- [DIRECTIONS FOR THIS TASK]: Check every line of the entries for "random", and copy the lines that hold it.

- [GIVEN ENTRIES]:

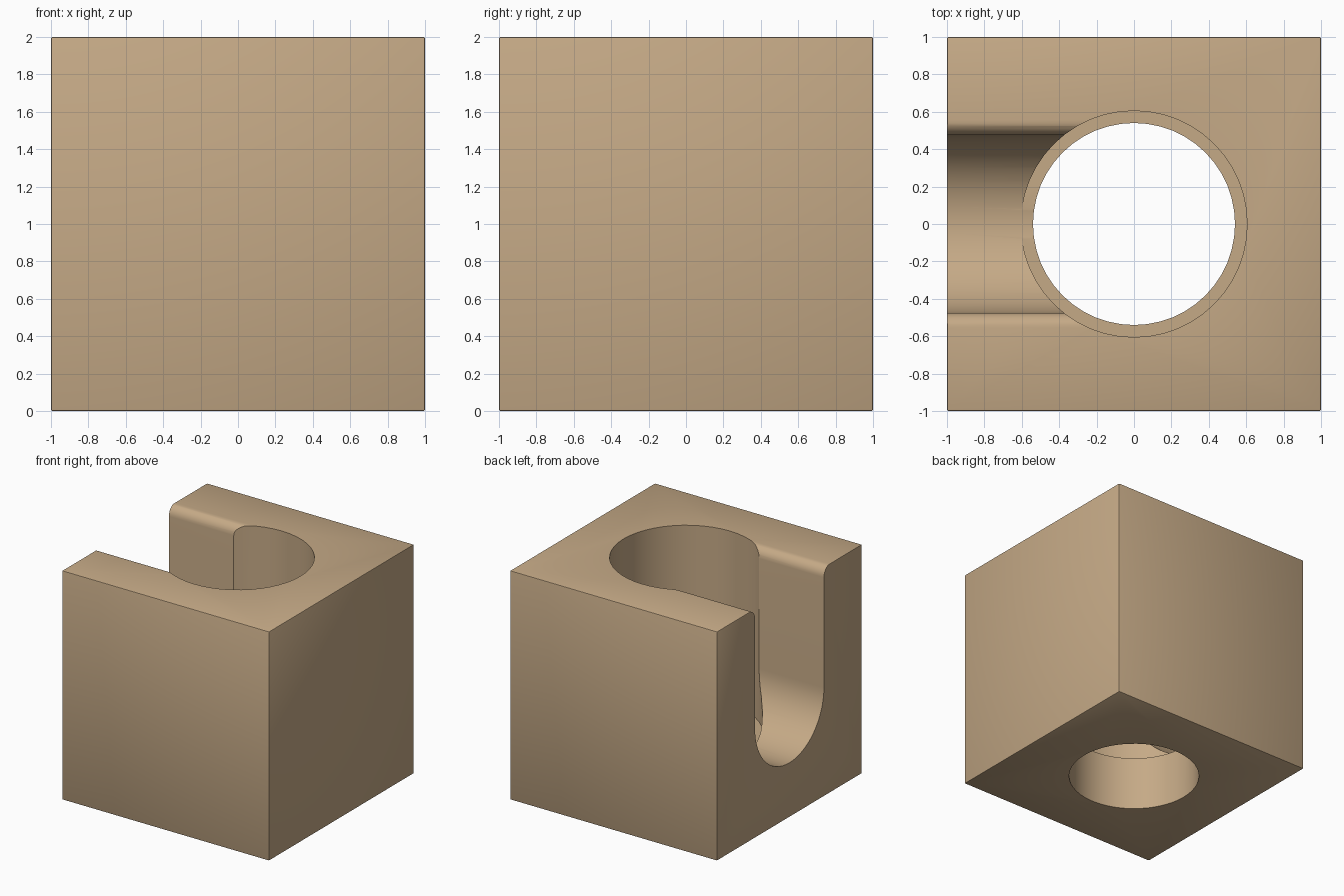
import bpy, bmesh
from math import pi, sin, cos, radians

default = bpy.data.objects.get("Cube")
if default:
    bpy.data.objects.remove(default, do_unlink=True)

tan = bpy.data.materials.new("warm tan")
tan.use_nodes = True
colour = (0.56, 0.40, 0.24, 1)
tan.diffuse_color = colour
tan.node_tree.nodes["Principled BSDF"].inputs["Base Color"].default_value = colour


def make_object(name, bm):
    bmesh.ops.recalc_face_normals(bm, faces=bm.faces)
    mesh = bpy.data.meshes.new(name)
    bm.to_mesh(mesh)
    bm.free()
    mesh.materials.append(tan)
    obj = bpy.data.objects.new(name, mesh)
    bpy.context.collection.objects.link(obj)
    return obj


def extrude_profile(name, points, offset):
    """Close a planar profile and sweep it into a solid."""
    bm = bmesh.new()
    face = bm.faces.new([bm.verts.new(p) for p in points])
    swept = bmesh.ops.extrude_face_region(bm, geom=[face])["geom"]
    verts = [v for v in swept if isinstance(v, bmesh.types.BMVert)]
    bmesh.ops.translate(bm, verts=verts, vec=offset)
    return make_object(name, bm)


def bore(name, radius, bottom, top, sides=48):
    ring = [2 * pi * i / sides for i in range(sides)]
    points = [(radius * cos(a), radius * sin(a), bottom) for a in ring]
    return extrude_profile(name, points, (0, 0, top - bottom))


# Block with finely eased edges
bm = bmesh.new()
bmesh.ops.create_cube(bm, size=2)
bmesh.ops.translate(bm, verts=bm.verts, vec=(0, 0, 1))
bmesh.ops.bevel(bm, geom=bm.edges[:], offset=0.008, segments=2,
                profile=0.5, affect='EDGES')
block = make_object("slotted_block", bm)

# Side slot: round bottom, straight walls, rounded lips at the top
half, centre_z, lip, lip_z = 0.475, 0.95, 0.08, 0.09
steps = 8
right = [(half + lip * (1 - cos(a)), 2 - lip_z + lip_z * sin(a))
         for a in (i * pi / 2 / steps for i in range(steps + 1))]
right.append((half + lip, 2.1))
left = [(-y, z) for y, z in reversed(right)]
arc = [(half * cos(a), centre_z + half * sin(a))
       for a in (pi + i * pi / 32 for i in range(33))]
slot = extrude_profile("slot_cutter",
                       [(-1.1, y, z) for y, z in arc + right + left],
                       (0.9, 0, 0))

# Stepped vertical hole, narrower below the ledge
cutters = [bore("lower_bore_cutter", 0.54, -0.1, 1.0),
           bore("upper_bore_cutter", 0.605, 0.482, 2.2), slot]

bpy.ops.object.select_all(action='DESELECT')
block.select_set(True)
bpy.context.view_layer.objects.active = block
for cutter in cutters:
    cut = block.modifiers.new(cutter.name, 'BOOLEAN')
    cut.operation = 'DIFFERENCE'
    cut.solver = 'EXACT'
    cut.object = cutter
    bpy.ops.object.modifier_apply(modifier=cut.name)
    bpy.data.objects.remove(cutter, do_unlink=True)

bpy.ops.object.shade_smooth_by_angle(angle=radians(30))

* * *

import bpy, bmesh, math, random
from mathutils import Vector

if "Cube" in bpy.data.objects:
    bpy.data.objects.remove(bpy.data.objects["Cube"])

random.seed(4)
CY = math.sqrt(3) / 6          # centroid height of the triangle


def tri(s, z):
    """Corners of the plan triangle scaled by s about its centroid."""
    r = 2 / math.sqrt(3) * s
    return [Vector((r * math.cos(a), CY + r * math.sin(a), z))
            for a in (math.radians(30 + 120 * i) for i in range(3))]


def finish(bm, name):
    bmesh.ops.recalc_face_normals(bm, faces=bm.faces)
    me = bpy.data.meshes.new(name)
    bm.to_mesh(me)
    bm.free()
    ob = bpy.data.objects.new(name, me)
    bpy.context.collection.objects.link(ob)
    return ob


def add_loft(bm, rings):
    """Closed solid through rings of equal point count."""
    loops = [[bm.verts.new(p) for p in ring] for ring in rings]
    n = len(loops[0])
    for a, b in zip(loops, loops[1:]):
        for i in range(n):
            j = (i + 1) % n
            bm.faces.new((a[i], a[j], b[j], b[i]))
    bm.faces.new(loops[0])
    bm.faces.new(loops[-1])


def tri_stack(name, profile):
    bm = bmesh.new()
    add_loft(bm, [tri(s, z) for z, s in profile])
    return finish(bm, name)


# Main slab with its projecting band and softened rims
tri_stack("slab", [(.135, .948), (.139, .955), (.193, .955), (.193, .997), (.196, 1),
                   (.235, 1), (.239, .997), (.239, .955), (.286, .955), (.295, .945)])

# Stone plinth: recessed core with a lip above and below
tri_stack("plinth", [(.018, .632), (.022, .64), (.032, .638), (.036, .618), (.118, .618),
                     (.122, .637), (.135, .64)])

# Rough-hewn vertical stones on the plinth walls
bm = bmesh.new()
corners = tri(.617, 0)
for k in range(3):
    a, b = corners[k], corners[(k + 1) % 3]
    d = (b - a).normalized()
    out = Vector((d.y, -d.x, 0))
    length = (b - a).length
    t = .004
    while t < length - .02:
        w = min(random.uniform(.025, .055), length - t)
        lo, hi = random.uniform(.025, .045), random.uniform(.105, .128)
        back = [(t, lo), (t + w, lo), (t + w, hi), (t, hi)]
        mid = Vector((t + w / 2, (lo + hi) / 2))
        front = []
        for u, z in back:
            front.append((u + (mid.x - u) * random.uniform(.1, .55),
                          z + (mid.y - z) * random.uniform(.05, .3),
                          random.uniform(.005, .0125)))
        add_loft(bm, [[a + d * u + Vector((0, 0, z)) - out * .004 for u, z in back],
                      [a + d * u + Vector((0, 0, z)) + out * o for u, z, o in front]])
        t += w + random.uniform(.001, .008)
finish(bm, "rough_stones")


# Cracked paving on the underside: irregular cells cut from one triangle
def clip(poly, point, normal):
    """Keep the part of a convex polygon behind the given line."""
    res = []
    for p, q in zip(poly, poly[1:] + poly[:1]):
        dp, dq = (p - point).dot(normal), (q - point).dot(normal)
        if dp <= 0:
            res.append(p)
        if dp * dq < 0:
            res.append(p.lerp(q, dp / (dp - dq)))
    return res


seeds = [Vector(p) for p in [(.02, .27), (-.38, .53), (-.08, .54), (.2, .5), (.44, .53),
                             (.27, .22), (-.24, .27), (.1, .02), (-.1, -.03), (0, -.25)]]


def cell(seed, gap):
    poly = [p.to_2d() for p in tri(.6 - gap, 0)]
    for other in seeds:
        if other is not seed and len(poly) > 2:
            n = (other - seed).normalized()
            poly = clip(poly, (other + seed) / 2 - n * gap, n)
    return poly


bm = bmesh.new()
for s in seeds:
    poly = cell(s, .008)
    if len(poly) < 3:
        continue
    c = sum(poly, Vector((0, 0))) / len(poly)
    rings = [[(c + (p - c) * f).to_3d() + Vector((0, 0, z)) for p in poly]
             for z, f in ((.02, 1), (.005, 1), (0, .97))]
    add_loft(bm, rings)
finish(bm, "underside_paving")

- [OUTPUT OF THE EXERCISE]:
import bpy, bmesh, math, random
random.seed(4)
        w = min(random.uniform(.025, .055), length - t)
        lo, hi = random.uniform(.025, .045), random.uniform(.105, .128)
            front.append((u + (mid.x - u) * random.uniform(.1, .55),
                          z + (mid.y - z) * random.uniform(.05, .3),
                          random.uniform(.005, .0125)))
        t += w + random.uniform(.001, .008)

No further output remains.